==== Supplied material ====
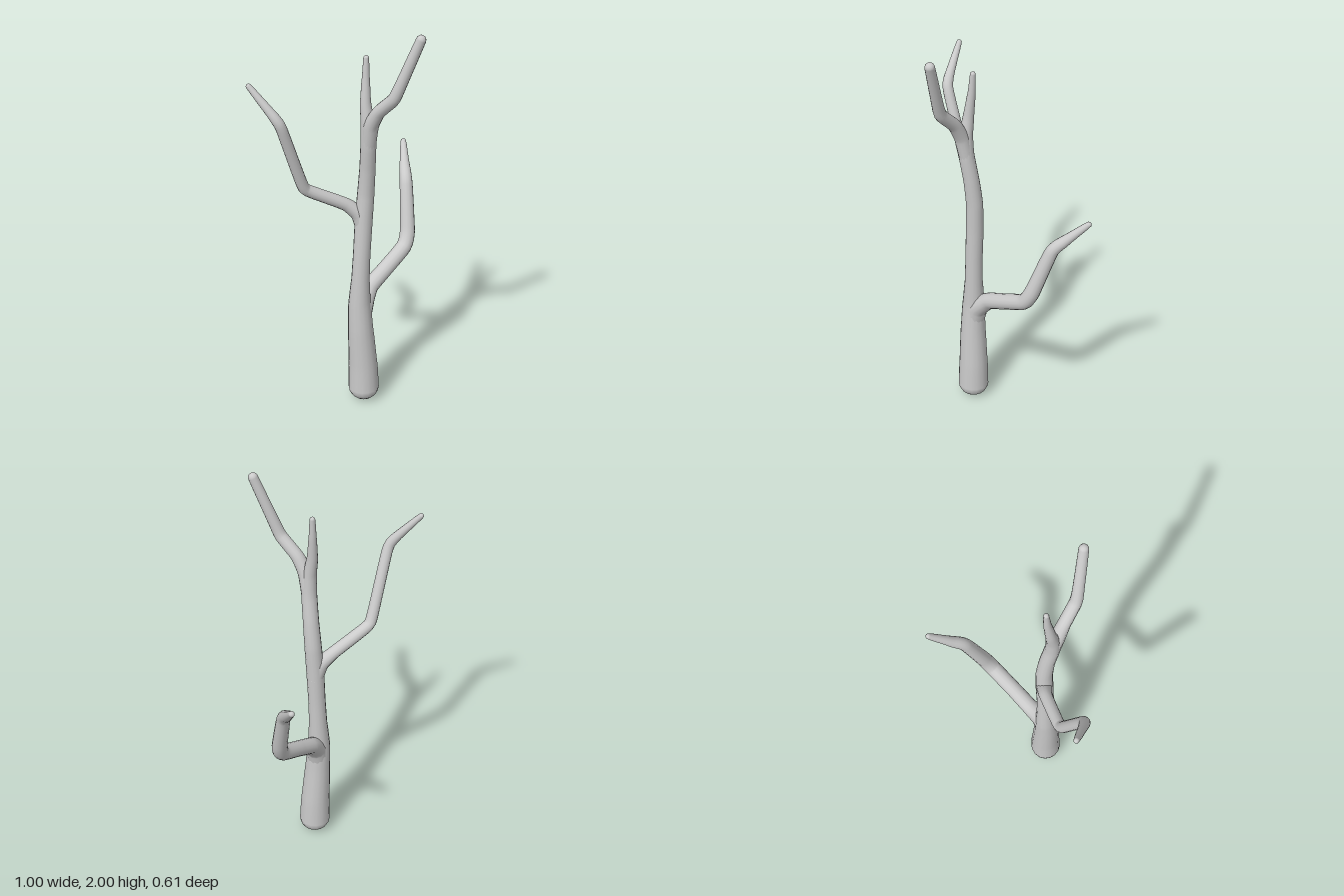
import * as THREE from 'three';

const material = new THREE.MeshStandardMaterial({ color: 0xcccccc });

// Tapered limb along points of [x, y, z, radius], with a rounded tip
function limb(name, points, segments, sides) {
  const group = new THREE.Group();
  group.name = name;
  const curve = new THREE.CatmullRomCurve3(
    points.map(([x, y, z]) => new THREE.Vector3(x, y, z)), false, 'catmullrom', 0.28);
  const geometry = new THREE.TubeGeometry(curve, segments, 1, sides);
  const pos = geometry.attributes.position;
  const normal = geometry.attributes.normal;
  const v = new THREE.Vector3();

  // Scale each ring to its interpolated radius
  for (let i = 0; i <= segments; i++) {
    const centre = curve.getPointAt(i / segments);
    const t = curve.getUtoTmapping(i / segments) * (points.length - 1);
    const k = Math.min(Math.floor(t), points.length - 2);
    const radius = THREE.MathUtils.lerp(points[k][3], points[k + 1][3], t - k);
    for (let j = 0; j <= sides; j++) {
      const n = i * (sides + 1) + j;
      v.fromBufferAttribute(normal, n).multiplyScalar(radius).add(centre);
      pos.setXYZ(n, v.x, v.y, v.z);
    }
  }
  const wood = new THREE.Mesh(geometry, material);
  wood.name = name + 'Wood';
  group.add(wood);

  const [x, y, z, r] = points[points.length - 1];
  const tip = new THREE.Mesh(new THREE.SphereGeometry(r, 12, 8), material);
  tip.name = name + 'Tip';
  tip.position.set(x, y, z);
  group.add(tip);
  return group;
}

export function createModel() {
  const model = new THREE.Group();
  model.name = 'bareTree';

  // Trunk, bending gently and thinning into the top twig
  model.add(limb('trunk', [
    [-0.025, 0.07, -0.008, 0.077],
    [-0.027, 0.2, -0.01, 0.073],
    [-0.037, 0.4, -0.015, 0.063],
    [-0.04, 0.55, -0.02, 0.056],
    [-0.036, 0.68, -0.018, 0.045],
    [-0.03, 0.82, -0.015, 0.042],
    [-0.02, 1.0, -0.012, 0.043],
    [-0.012, 1.15, -0.005, 0.041],
    [-0.015, 1.28, 0.01, 0.038],
    [-0.026, 1.42, 0.03, 0.037],
    [-0.03, 1.52, 0.03, 0.033],
    [-0.03, 1.62, 0.015, 0.026],
    [-0.02, 1.74, 0.005, 0.018],
    [-0.015, 1.832, 0.002, 0.013],
  ], 60, 16));

  // Rounded foot of the trunk
  const foot = new THREE.Mesh(new THREE.SphereGeometry(0.077, 16, 10), material);
  foot.name = 'trunkFoot';
  foot.scale.y = 0.9;
  foot.position.set(-0.025, 0.07, -0.008);
  model.add(foot);

  // Branches start inside the trunk and flare at the join
  model.add(limb('lowerLeftBranch', [
    [-0.04, 0.44, -0.018, 0.052],
    [-0.012, 0.54, -0.025, 0.053],
    [0.05, 0.603, -0.045, 0.041],
    [0.16, 0.66, -0.056, 0.039],
    [0.295, 0.73, -0.072, 0.039],
    [0.335, 0.8, -0.09, 0.038],
    [0.385, 1.03, -0.16, 0.032],
    [0.42, 1.09, -0.21, 0.027],
    [0.483, 1.18, -0.293, 0.014],
  ], 48, 14));

  model.add(limb('middleRightBranch', [
    [-0.018, 0.96, -0.012, 0.04],
    [-0.038, 1.04, -0.03, 0.038],
    [-0.09, 1.095, -0.065, 0.031],
    [-0.25, 1.188, -0.135, 0.029],
    [-0.285, 1.23, -0.142, 0.028],
    [-0.4, 1.54, -0.133, 0.026],
    [-0.425, 1.6, -0.15, 0.025],
    [-0.486, 1.738, -0.257, 0.013],
  ], 48, 14));

  model.add(limb('upperFrontBranch', [
    [-0.025, 1.4, 0.028, 0.035],
    [-0.03, 1.52, 0.055, 0.036],
    [-0.024, 1.6, 0.1, 0.031],
    [-0.008, 1.68, 0.18, 0.03],
    [0.002, 1.73, 0.203, 0.028],
    [0.06, 1.977, 0.284, 0.023],
  ], 36, 14));

  return model;
}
====
Print every entry exactly as written, without the pictures.

import * as THREE from 'three';

const material = new THREE.MeshStandardMaterial({ color: 0xcccccc });

// Tapered limb along points of [x, y, z, radius], with a rounded tip
function limb(name, points, segments, sides) {
  const group = new THREE.Group();
  group.name = name;
  const curve = new THREE.CatmullRomCurve3(
    points.map(([x, y, z]) => new THREE.Vector3(x, y, z)), false, 'catmullrom', 0.28);
  const geometry = new THREE.TubeGeometry(curve, segments, 1, sides);
  const pos = geometry.attributes.position;
  const normal = geometry.attributes.normal;
  const v = new THREE.Vector3();

  // Scale each ring to its interpolated radius
  for (let i = 0; i <= segments; i++) {
    const centre = curve.getPointAt(i / segments);
    const t = curve.getUtoTmapping(i / segments) * (points.length - 1);
    const k = Math.min(Math.floor(t), points.length - 2);
    const radius = THREE.MathUtils.lerp(points[k][3], points[k + 1][3], t - k);
    for (let j = 0; j <= sides; j++) {
      const n = i * (sides + 1) + j;
      v.fromBufferAttribute(normal, n).multiplyScalar(radius).add(centre);
      pos.setXYZ(n, v.x, v.y, v.z);
    }
  }
  const wood = new THREE.Mesh(geometry, material);
  wood.name = name + 'Wood';
  group.add(wood);

  const [x, y, z, r] = points[points.length - 1];
  const tip = new THREE.Mesh(new THREE.SphereGeometry(r, 12, 8), material);
  tip.name = name + 'Tip';
  tip.position.set(x, y, z);
  group.add(tip);
  return group;
}

export function createModel() {
  const model = new THREE.Group();
  model.name = 'bareTree';

  // Trunk, bending gently and thinning into the top twig
  model.add(limb('trunk', [
    [-0.025, 0.07, -0.008, 0.077],
    [-0.027, 0.2, -0.01, 0.073],
    [-0.037, 0.4, -0.015, 0.063],
    [-0.04, 0.55, -0.02, 0.056],
    [-0.036, 0.68, -0.018, 0.045],
    [-0.03, 0.82, -0.015, 0.042],
    [-0.02, 1.0, -0.012, 0.043],
    [-0.012, 1.15, -0.005, 0.041],
    [-0.015, 1.28, 0.01, 0.038],
    [-0.026, 1.42, 0.03, 0.037],
    [-0.03, 1.52, 0.03, 0.033],
    [-0.03, 1.62, 0.015, 0.026],
    [-0.02, 1.74, 0.005, 0.018],
    [-0.015, 1.832, 0.002, 0.013],
  ], 60, 16));

  // Rounded foot of the trunk
  const foot = new THREE.Mesh(new THREE.SphereGeometry(0.077, 16, 10), material);
  foot.name = 'trunkFoot';
  foot.scale.y = 0.9;
  foot.position.set(-0.025, 0.07, -0.008);
  model.add(foot);

  // Branches start inside the trunk and flare at the join
  model.add(limb('lowerLeftBranch', [
    [-0.04, 0.44, -0.018, 0.052],
    [-0.012, 0.54, -0.025, 0.053],
    [0.05, 0.603, -0.045, 0.041],
    [0.16, 0.66, -0.056, 0.039],
    [0.295, 0.73, -0.072, 0.039],
    [0.335, 0.8, -0.09, 0.038],
    [0.385, 1.03, -0.16, 0.032],
    [0.42, 1.09, -0.21, 0.027],
    [0.483, 1.18, -0.293, 0.014],
  ], 48, 14));

  model.add(limb('middleRightBranch', [
    [-0.018, 0.96, -0.012, 0.04],
    [-0.038, 1.04, -0.03, 0.038],
    [-0.09, 1.095, -0.065, 0.031],
    [-0.25, 1.188, -0.135, 0.029],
    [-0.285, 1.23, -0.142, 0.028],
    [-0.4, 1.54, -0.133, 0.026],
    [-0.425, 1.6, -0.15, 0.025],
    [-0.486, 1.738, -0.257, 0.013],
  ], 48, 14));

  model.add(limb('upperFrontBranch', [
    [-0.025, 1.4, 0.028, 0.035],
    [-0.03, 1.52, 0.055, 0.036],
    [-0.024, 1.6, 0.1, 0.031],
    [-0.008, 1.68, 0.18, 0.03],
    [0.002, 1.73, 0.203, 0.028],
    [0.06, 1.977, 0.284, 0.023],
  ], 36, 14));

  return model;
}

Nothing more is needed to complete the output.